Eggsy is a seemingly ordinary young punk who lives with his mother and her abusive boyfriend and spends his days getting into trouble. But Eggsy is also the son of a former Kingsman who gave his life to save Harry and others when Eggsy was just a kid.
Eggsy doesn’t fit in with the more sophisticated other candidates. The only one Eggsy develops a frienship with is Roxy (Sophie Cookson). And what I liked best about their friendship is that it was just that, a friendship. And honestly, it was refreshing to see this in a spy movie.
The extended testing process designed to find the new Lancelot is a long one, but a fun one to watch.
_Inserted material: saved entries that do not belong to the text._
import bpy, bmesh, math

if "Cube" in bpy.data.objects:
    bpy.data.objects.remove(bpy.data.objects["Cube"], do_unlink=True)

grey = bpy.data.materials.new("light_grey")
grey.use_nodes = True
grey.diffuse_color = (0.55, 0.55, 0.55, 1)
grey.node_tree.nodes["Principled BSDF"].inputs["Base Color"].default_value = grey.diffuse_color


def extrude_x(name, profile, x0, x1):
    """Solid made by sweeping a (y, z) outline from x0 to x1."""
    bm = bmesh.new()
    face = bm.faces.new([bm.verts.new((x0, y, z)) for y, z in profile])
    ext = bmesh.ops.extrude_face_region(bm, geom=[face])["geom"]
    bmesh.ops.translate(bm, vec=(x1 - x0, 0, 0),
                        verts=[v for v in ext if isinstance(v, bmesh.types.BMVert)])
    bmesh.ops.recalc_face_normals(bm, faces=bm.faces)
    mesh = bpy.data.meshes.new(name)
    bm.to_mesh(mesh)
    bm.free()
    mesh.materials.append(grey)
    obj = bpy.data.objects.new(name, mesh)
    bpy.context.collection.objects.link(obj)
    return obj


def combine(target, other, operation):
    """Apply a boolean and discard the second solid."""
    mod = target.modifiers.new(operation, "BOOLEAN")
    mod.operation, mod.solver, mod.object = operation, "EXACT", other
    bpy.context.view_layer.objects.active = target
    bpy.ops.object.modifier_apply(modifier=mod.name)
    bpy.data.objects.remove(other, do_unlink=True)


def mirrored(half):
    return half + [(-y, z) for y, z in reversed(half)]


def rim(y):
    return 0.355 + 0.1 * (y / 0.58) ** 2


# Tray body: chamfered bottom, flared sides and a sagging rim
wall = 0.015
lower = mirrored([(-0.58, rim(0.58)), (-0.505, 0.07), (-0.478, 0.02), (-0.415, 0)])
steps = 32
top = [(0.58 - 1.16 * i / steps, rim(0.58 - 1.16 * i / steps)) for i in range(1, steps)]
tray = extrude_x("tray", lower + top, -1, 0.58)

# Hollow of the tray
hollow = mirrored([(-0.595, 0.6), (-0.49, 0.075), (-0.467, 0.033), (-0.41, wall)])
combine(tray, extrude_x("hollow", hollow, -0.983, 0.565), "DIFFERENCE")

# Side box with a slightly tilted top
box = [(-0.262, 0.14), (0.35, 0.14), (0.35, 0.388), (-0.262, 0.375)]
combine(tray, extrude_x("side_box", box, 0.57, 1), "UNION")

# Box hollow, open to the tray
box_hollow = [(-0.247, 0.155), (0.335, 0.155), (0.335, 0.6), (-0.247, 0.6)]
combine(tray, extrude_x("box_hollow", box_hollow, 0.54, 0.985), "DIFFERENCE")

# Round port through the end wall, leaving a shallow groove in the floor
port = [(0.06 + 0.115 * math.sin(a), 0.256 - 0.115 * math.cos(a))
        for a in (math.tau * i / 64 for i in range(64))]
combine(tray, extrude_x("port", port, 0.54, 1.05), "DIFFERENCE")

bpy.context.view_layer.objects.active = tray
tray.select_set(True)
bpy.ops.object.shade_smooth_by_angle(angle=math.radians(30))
For instance, their barracks are flooded while they sleep one night, and they must figure out how to escape. There is also a group skydive where once they jump, they are informed that one of them is not packing a chute. The group training falls under the eye of Merlin (Mark Strong), who steals most of the scenes he’s in.
While all of this is going on,the film’s super-villain is Valentine (Samuel L. Jackson), wants to save the planet from climate change. Valentine tried to use the usual channels but failed in his quest. Now, he’s hatched a more sinister plan that involves zapping the minds of the world’s population via their cell phones he handing out and driving people to kill each other off.
Samuel L. Jackson doesn’t work alone, and along Sofia Boutella (as the bladed henchwoman Gazelle) are a fun set of opponents for the Kingsman. But as you’d expect, Jackson is the scene stealer of the villains.
But the best performance of the film goes to its star, Colin Firth. Here, Firth scores with one of his most likable and entertaining performances ever. As Harry Hart, Firth performs much of his own choreography, and thanks to great cinematography, Hart is just as believable in action as he is exchanging banter with the film’s villain.
Colin Firth’s action sequence in the church is one of the film’s best action pieces, and one that had the entire audience rolling with laughter. With his style and charm, Harry Hart quickly became one of the best spies I’ve seen in movies or television.
“Kingsman: The Secret Service” re-teams Kick-Ass and X-Men: First Class collaborators Matthew Vaughn and Jane Goldman for an adaptation of another Mark Millar comic book, The Secret Service (published in 2012).
The Kingsman film takes a few liberties with the original Secret Service story, but the movie ultimately delivers an outrageously fun take on the spy movie genre
“Kingsman: The Secret Service” is a raunchy, bloody, over-the-top spy film that had everything I could have asked for in any movie. This is one movie that is Rated R for several good reasons, but the main thing to remember is this: Themovie is just flat-out fun.
Since last Friday, I’ve seen “Kingsman: The Secret Service” twice, and I plan on seeing it again this weekend.
“Kingsman: The Secret Service” final score: 9.5
And I promise, after seeing this movie, you’ll have this song stuck in your head for days: